2019 was the second hottest year on record and ended the hottest decade in history, the European Union's climate monitoring service said Wednesday.
Visitors play on Brighton beach during hot summer weather, near Brighton Pier in Brighton, Britain, on July 25, 2019. (Photo: Agencies)
Data released by the Copernicus Climate Change Service (C3S) showed that worldwide temperatures last year were second only to 2016, in which temperatures were boosted by an exceptionally strong El Nino weather event.
Average temperature in 2019 was only a few hundredths of a degree below the 2016 level.
The five warmest years in record have all occurred in the last five years and the period of 2010-2019 was the hottest decade since records began, C3S said.
Globally temperatures in 2019 were 0.6 Celsius warmer than the 1981-2010 average.
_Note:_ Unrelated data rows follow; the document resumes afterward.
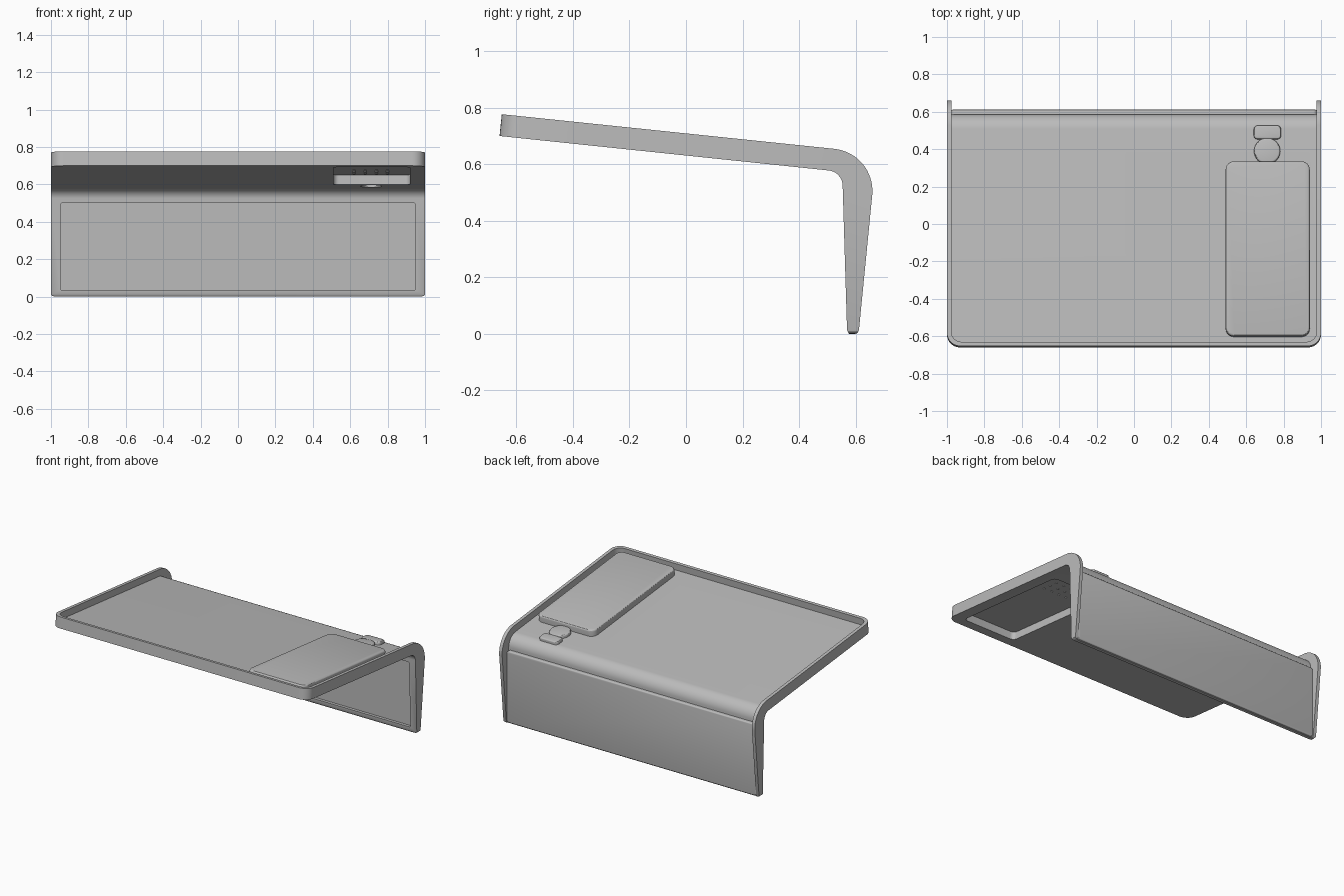
import bpy, bmesh, math
from mathutils import Matrix, Vector

if "Cube" in bpy.data.objects:
    bpy.data.objects.remove(bpy.data.objects["Cube"])

SLOPE = 0.104
# Frame lying on the sloped underside of the tray
TILT = Matrix.Translation((0, 0, 0.631)) @ Matrix.Rotation(-math.atan(SLOPE), 4, 'X')

grey = bpy.data.materials.new("plain_grey")
grey.use_nodes = True
colour = (0.5, 0.5, 0.5, 1)
grey.diffuse_color = colour
grey.node_tree.nodes["Principled BSDF"].inputs["Base Color"].default_value = colour


def finish(name, bm):
    bmesh.ops.recalc_face_normals(bm, faces=bm.faces)
    mesh = bpy.data.meshes.new(name)
    bm.to_mesh(mesh)
    bm.free()
    ob = bpy.data.objects.new(name, mesh)
    bpy.context.collection.objects.link(ob)
    mesh.materials.append(grey)
    return ob


def bevel(bm, test, radius, steps):
    edges = [e for e in bm.edges if test(*[v.co for v in e.verts])]
    bmesh.ops.bevel(bm, geom=edges, offset=radius, segments=steps, profile=0.5, affect='EDGES')


def fillet(corner, before, after, r, steps=12):
    """Points of a right-angle-like corner rounded with radius r."""
    c, a, b = Vector(corner), Vector(before), Vector(after)
    u, v = (a - c).normalized(), (b - c).normalized()
    half = u.angle(v) / 2
    p, q = c + u * r / math.tan(half), c + v * r / math.tan(half)
    centre = c + (u + v).normalized() * r / math.sin(half)
    arc = [(p - centre).lerp(q - centre, i / steps).normalized() for i in range(steps + 1)]
    return [tuple(centre + d * r) for d in arc]


def extrude_profile(name, points, half_width, front_r, foot_r=0):
    """Side profile (y, z) swept across x, with rounded front corners and feet."""
    bm = bmesh.new()
    face = bm.faces.new([bm.verts.new((-half_width, y, z)) for y, z in points])
    ext = bmesh.ops.extrude_face_region(bm, geom=[face])
    moved = [g for g in ext["geom"] if isinstance(g, bmesh.types.BMVert)]
    bmesh.ops.translate(bm, verts=moved, vec=(2 * half_width, 0, 0))
    bmesh.ops.recalc_face_normals(bm, faces=bm.faces)
    same = lambda a, b: abs(a.x - b.x) < 1e-4
    bevel(bm, lambda a, b: same(a, b) and max(a.y, b.y) < -0.6, front_r, 8)
    if foot_r:
        bevel(bm, lambda a, b: same(a, b) and max(a.z, b.z) < 0.001, foot_r, 5)
    return finish(name, bm)


def rounded_block(name, x, y, z, r, edge=0, steps=6, matrix=Matrix()):
    """Block with rounded upright corners and an optional soft top edge."""
    bm = bmesh.new()
    bmesh.ops.create_cube(bm, size=1)
    for v in bm.verts:
        v.co = [lim[0] if c < 0 else lim[1] for c, lim in zip(v.co, (x, y, z))]
    bevel(bm, lambda a, b: abs(a.z - b.z) > 1e-4, r, steps)
    if edge:
        bevel(bm, lambda a, b: min(a.z, b.z) > z[1] - 1e-4, edge, 3)
    bm.transform(matrix)
    return finish(name, bm)


def disc(name, x, y, z, r, edge=0, sides=40):
    bm = bmesh.new()
    bmesh.ops.create_cone(bm, cap_ends=True, segments=sides, radius1=r, radius2=r,
                          depth=z[1] - z[0],
                          matrix=Matrix.Translation((x, y, sum(z) / 2)))
    if edge:
        bevel(bm, lambda a, b: min(a.z, b.z) > z[1] - 1e-4, edge, 3)
    bm.transform(TILT)
    return finish(name, bm)


def cut(targets, cutter):
    cutter.hide_render = True
    for ob in targets:
        mod = ob.modifiers.new("cut", 'BOOLEAN')
        mod.operation, mod.solver, mod.object = 'DIFFERENCE', 'EXACT', cutter
        bpy.context.view_layer.objects.active = ob
        bpy.ops.object.modifier_apply(modifier=mod.name)
    bpy.data.objects.remove(cutter)


# Shelf body: sloped top, rounded bend and tapering leg
top_front, bottom_front = (-0.652, 0.777), (-0.66, 0.70)
outer = fillet((0.674, 0.639), top_front, (0.61, 0), 0.15, 20)
inner = fillet((0.553, 0.573), (0.57, 0), bottom_front, 0.055)
profile = [bottom_front, top_front] + outer + [
    (0.612, 0.012), (0.605, 0), (0.577, 0), (0.57, 0.012)] + inner
body = extrude_profile("shelf_body", profile, 1.0, 0.07, 0.03)

# Hollow above the thin skin, leaving a raised rim and side flanges
floor_front = (-0.635, 0.661 + 0.635 * SLOPE)
skin = fillet((0.584, 0.600), floor_front, (0.6, 0), 0.085)
hollow = [floor_front] + skin + [(0.603, -0.1), (0.9, -0.1), (0.9, 1.2), (-0.60, 1.2)]
hollow[-1] = (floor_front[0] + 0.03, floor_front[1] + 0.29)
cut([body], extrude_profile("hollow_cutter", hollow, 0.977, 0.055))

# Raised back panel on the leg, pressed out from the front
panel = rounded_block("back_panel", (-0.978, 0.978), (-0.51, -0.004), (0.575, 0.611),
                      0.02, 0.008, matrix=Matrix.Rotation(-math.pi / 2, 4, 'X') @ Matrix.Scale(1, 4))
recess = rounded_block("leg_cutter", (-0.95, 0.95), (-0.5, -0.035), (0.5, 0.59), 0.01,
                       matrix=Matrix.Rotation(-math.pi / 2, 4, 'X'))
cut([body, panel], recess)

# Raised pod on the tray, open from below
pod = rounded_block("tray_pod", (0.49, 0.94), (-0.61, 0.33), (0.01, 0.076), 0.045, 0.012,
                    matrix=TILT)
cut([body, pod], rounded_block("pod_cutter", (0.51, 0.92), (-0.59, 0.312), (-0.05, 0.052),
                               0.03, matrix=TILT))

# Round and oblong bosses behind the pod
round_boss = disc("round_boss", 0.712, 0.388, (0.01, 0.052), 0.07, 0.01)
oblong_boss = rounded_block("oblong_boss", (0.64, 0.787), (0.452, 0.525), (0.005, 0.05),
                            0.022, 0.008, matrix=TILT)
cut([body, round_boss], disc("boss_cutter", 0.712, 0.388, (-0.05, 0.022), 0.056))

# Small studs under the pod ceiling
for i in range(4):
    for j in range(4):
        disc("ceiling_stud", 0.62 + i * 0.06, 0.06 + j * 0.06, (0.048, 0.053), 0.008, sides=10)

# Smooth shading that keeps crisp edges
for ob in bpy.data.objects:
    ob.select_set(ob.type == 'MESH')
bpy.context.view_layer.objects.active = body
bpy.ops.object.shade_smooth_by_angle(angle=math.radians(30))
Earth's temperature over the last five years was 1.1C-1.2C hotter than pre-industrial times.
Last year was Europe's hottest ever.
"2019 has been another exceptionally warm year, in fact the second warmest globally in our dataset, with many of the individual months breaking records," said Carlo Buontempo, head of C3S.
C3S also said that atmospheric carbon concentrations continued to rise in 2019.